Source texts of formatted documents
####

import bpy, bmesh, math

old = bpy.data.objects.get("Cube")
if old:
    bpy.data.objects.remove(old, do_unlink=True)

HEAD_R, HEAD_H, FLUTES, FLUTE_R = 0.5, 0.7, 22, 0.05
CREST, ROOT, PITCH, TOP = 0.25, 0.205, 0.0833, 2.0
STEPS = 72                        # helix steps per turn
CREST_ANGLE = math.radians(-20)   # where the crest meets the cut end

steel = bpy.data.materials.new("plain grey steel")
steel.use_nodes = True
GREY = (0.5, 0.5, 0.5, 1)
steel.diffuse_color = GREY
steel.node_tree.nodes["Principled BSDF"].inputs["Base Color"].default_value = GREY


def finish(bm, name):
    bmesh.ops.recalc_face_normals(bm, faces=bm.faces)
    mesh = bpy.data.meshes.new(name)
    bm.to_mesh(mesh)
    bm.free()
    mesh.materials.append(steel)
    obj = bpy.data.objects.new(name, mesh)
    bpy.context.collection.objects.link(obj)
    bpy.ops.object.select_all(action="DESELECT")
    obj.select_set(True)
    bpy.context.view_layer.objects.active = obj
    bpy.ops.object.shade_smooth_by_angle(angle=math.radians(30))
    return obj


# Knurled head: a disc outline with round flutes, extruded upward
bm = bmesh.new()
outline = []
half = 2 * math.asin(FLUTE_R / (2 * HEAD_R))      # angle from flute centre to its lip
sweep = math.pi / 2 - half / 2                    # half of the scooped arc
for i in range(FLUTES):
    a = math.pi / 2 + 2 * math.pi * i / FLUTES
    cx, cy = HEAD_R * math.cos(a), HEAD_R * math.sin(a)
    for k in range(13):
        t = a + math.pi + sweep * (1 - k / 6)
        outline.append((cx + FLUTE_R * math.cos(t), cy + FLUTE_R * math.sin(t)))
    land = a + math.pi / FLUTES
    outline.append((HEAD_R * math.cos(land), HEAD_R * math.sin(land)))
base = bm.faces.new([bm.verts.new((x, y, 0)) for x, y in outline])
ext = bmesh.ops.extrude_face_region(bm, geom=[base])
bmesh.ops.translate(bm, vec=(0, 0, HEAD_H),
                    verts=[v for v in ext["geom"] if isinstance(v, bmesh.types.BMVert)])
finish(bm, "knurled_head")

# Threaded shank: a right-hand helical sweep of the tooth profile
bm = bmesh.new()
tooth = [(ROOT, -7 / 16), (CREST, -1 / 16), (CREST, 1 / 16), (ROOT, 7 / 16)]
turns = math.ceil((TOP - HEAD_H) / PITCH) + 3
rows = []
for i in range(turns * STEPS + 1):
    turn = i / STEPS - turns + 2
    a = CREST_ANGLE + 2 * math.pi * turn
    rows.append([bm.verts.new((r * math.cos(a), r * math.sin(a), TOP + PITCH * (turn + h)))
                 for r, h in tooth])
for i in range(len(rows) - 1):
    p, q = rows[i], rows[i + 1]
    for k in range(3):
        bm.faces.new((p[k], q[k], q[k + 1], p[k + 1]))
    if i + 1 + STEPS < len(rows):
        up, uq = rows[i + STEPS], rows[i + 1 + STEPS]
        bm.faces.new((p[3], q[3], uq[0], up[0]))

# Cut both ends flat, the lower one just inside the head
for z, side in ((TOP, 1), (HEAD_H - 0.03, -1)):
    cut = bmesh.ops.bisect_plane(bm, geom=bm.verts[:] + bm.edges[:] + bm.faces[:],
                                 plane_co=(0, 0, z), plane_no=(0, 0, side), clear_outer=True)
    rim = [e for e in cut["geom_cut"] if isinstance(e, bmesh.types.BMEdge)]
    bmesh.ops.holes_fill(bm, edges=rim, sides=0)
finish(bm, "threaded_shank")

####

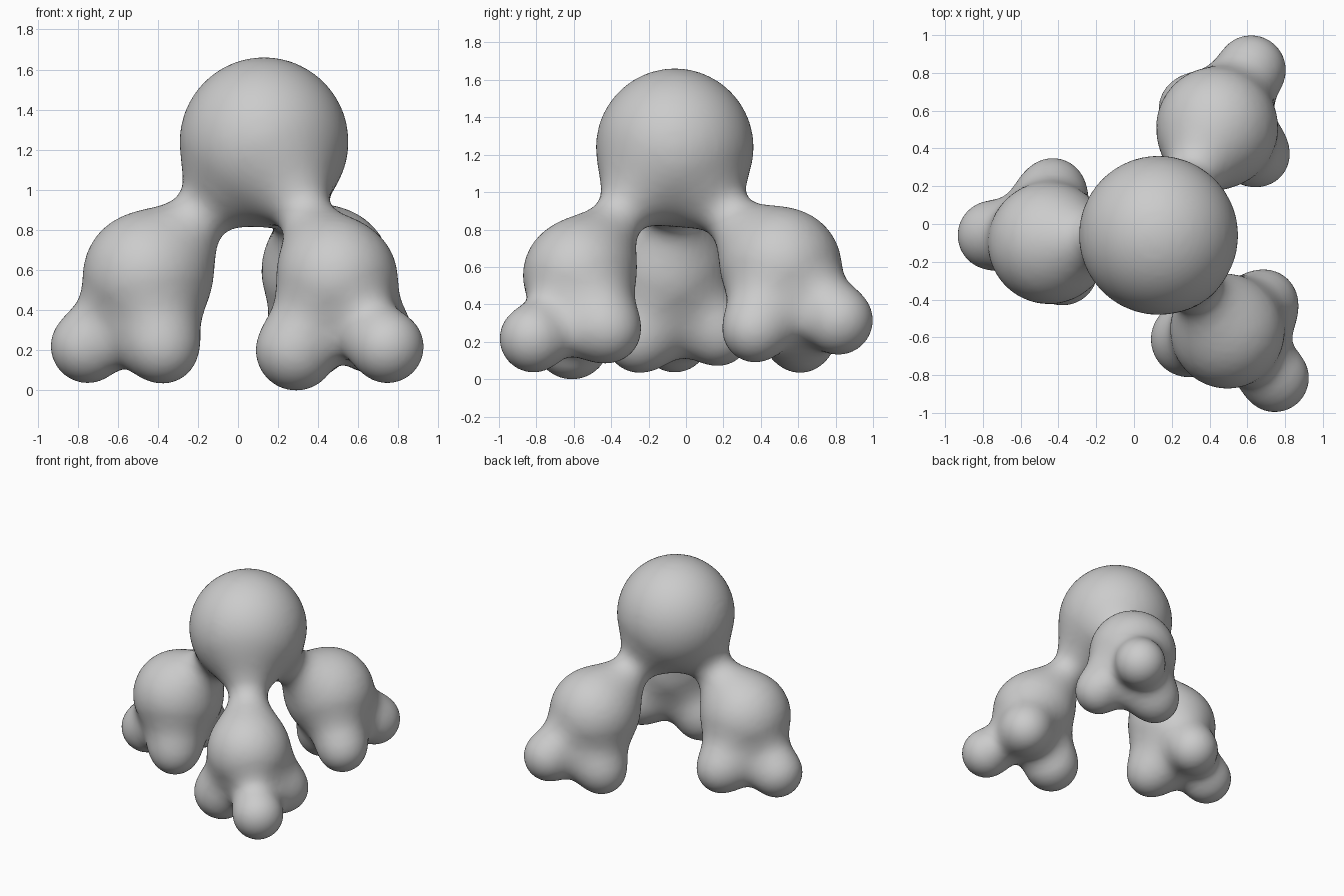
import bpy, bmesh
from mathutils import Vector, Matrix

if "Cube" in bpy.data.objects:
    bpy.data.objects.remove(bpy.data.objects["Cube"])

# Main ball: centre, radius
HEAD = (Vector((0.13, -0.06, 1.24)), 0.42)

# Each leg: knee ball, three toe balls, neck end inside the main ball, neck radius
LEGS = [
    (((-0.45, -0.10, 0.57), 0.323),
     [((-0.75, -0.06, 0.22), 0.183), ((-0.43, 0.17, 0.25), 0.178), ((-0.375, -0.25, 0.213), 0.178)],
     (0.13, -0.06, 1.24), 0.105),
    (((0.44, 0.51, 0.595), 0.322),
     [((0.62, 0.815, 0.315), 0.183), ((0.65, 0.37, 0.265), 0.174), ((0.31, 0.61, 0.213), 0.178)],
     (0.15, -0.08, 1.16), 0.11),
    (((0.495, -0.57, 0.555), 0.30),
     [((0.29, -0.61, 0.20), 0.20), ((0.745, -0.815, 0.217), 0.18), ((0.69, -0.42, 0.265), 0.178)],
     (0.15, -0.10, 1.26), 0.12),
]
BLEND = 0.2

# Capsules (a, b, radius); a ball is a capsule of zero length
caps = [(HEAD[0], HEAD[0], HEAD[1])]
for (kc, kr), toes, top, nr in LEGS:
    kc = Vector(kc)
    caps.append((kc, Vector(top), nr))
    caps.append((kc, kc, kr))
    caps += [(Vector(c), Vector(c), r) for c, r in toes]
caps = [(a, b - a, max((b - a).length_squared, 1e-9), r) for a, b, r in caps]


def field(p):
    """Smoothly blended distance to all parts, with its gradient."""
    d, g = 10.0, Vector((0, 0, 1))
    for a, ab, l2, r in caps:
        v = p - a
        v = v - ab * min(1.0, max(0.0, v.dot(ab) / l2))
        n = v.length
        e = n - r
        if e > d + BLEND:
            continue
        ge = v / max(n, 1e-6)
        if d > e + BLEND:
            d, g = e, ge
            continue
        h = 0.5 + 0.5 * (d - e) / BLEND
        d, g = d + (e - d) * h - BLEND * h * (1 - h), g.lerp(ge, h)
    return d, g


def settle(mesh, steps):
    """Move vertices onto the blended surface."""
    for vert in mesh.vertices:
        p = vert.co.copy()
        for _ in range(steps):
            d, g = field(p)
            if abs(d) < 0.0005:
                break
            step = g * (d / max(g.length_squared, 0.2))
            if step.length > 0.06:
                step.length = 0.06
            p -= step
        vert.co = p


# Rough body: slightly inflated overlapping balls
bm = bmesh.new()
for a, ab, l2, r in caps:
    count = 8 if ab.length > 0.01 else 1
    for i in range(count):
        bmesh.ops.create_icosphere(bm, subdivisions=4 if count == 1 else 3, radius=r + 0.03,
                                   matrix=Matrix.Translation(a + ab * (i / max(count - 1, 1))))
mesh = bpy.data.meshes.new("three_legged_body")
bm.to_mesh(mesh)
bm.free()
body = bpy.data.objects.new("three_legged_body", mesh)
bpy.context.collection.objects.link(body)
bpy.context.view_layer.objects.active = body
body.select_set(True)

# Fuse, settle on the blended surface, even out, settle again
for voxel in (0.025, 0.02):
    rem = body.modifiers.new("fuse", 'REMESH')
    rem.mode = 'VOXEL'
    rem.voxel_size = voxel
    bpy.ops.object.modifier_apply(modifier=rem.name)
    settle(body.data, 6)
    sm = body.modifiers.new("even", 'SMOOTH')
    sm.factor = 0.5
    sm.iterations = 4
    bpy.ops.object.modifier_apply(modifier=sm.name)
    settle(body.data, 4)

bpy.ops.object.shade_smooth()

####

## TASK STATEMENT
Within the entries above, count each line holding the string "objects". Give only the result.

## WRITTEN ANSWER
10